Heesemann and colleagues tested whether synthetic peptides derived from the LcrV sequence were sufficient to stimulate immune responses of CD14/TLR2-cotransfected HEK293 cells and identified peptide V7 (LcrV residues 31 to 49 [VLEELVQLVKDKKIDISIK]), which is almost completely conserved in Yersinia LcrV but absent from Pseudomonas PcrV (Fig. (Fig.1)1) (41). They also reported that C-terminal truncations of LcrV, including the truncation of residues 271 to 300 identified here, retained the ability to induce IL-10 release or suppress TNF-α secretion in C3H/HeJ peritoneal macrophages in a CD14/TLR2-dependent manner (24, 41). These results, together with our observation that large C-terminal truncations of LcrV stimulate IL-10 release (data not shown), suggest then that the introduction of short, discrete LcrV deletions may induce conformational changes in rV10. Even though the molecular determinants of LcrV that alone (residues 31 to 49) are presumed to be sufficient for TLR2/CD14 interaction have not been removed, the predicted conformational changes in rV10 seem to prohibit interactions with pattern recognition receptors of the innate immune system such as TLR2 and CD14 (24). rV2 (deletion of residues 31 to 60) completely failed to suppress TNF-α release from LPS-stimulated macrophages, but it promoted 40% of the IL-10 release of wild-type rLcrV (Fig. (Fig.33 and and4).4). Thus, although LcrV residues 31 to 49 alone are sufficient to promote IL-10 release by immune cells, the deletion of this sequence does not abolish the immune modulatory properties of truncated LcrV molecules, suggesting that additional elements of LcrV may interact with pattern recognition receptors. Although the precise molecular properties of the LcrV interaction with TLR2/CD14 have yet to be elucidated, our data provide the first evidence of plague vaccines that do not suppress innate immune responses of mouse or human macrophages and that may be useful for plague vaccination in animals and, perhaps, humans.
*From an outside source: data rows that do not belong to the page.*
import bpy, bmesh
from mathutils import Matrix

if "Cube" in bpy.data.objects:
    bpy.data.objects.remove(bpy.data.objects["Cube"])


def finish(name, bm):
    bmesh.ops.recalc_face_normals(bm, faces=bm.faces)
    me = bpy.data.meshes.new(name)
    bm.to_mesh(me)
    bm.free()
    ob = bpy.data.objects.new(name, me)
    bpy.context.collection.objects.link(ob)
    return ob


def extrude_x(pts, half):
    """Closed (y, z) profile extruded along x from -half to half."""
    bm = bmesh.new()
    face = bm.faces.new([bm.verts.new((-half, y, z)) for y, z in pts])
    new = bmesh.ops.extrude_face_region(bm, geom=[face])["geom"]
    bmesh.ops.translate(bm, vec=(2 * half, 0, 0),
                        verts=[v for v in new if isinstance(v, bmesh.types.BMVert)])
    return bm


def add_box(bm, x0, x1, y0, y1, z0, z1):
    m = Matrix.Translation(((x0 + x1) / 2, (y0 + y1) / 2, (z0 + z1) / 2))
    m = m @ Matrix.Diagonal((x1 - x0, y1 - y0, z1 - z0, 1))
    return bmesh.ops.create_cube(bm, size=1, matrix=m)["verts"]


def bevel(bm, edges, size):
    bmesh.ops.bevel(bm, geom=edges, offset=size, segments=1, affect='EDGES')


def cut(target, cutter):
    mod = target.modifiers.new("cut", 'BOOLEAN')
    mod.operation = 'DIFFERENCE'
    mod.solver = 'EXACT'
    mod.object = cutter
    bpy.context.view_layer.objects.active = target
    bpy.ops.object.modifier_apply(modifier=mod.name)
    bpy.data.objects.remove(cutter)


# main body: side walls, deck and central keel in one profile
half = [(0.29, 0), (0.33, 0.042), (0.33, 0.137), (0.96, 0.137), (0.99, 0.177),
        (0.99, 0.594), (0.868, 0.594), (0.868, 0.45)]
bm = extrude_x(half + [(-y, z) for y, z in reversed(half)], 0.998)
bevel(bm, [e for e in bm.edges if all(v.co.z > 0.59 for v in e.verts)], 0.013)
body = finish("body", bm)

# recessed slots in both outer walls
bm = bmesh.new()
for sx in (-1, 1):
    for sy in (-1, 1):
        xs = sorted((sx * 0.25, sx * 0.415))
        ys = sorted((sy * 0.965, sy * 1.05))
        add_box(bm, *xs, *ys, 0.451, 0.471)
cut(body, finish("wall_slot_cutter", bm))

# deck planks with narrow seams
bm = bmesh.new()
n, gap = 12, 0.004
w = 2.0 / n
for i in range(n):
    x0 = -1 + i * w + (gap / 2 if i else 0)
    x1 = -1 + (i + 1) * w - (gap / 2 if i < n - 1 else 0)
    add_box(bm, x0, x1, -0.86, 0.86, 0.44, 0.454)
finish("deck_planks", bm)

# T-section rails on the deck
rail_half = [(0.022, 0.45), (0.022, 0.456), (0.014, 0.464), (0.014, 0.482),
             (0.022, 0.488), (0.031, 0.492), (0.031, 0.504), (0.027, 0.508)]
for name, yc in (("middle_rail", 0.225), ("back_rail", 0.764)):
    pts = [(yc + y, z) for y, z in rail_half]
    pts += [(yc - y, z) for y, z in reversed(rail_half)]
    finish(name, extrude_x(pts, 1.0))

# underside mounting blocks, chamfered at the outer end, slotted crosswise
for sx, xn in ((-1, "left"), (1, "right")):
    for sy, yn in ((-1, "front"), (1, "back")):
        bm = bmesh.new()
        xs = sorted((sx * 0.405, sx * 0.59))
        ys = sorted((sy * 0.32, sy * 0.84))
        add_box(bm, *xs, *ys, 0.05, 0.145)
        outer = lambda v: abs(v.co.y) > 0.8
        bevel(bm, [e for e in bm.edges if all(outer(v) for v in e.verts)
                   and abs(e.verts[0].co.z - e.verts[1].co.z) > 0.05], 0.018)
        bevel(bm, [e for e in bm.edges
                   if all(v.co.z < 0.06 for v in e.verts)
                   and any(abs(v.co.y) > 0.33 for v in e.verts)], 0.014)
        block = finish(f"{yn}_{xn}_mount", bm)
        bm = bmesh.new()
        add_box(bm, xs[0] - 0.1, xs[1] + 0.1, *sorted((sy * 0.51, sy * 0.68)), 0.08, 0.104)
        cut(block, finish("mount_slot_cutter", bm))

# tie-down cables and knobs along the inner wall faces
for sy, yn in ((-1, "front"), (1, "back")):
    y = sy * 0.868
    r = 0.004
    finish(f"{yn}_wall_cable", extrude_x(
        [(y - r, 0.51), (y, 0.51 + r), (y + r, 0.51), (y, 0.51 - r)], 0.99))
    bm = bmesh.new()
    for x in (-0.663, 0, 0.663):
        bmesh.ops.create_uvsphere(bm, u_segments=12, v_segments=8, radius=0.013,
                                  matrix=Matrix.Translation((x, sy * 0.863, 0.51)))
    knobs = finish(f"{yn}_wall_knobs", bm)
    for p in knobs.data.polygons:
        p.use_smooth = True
We thank Wade Williams (University of Chicago) for help with LcrV structural analysis, John Xu (University of Illinois, Urbana-Champaign) for critical comments throughout this work, and members of the Immunology Core of the GLRCE for expert assistance with ELISAs.
All authors acknowledge membership within and support from the Region V “Great Lakes” Regional Center of Excellence in Biodefense and Emerging Infectious Diseases Consortium (GLRCE; NIH award 1-U54-AI-057153).
Editor: V. J. DiRita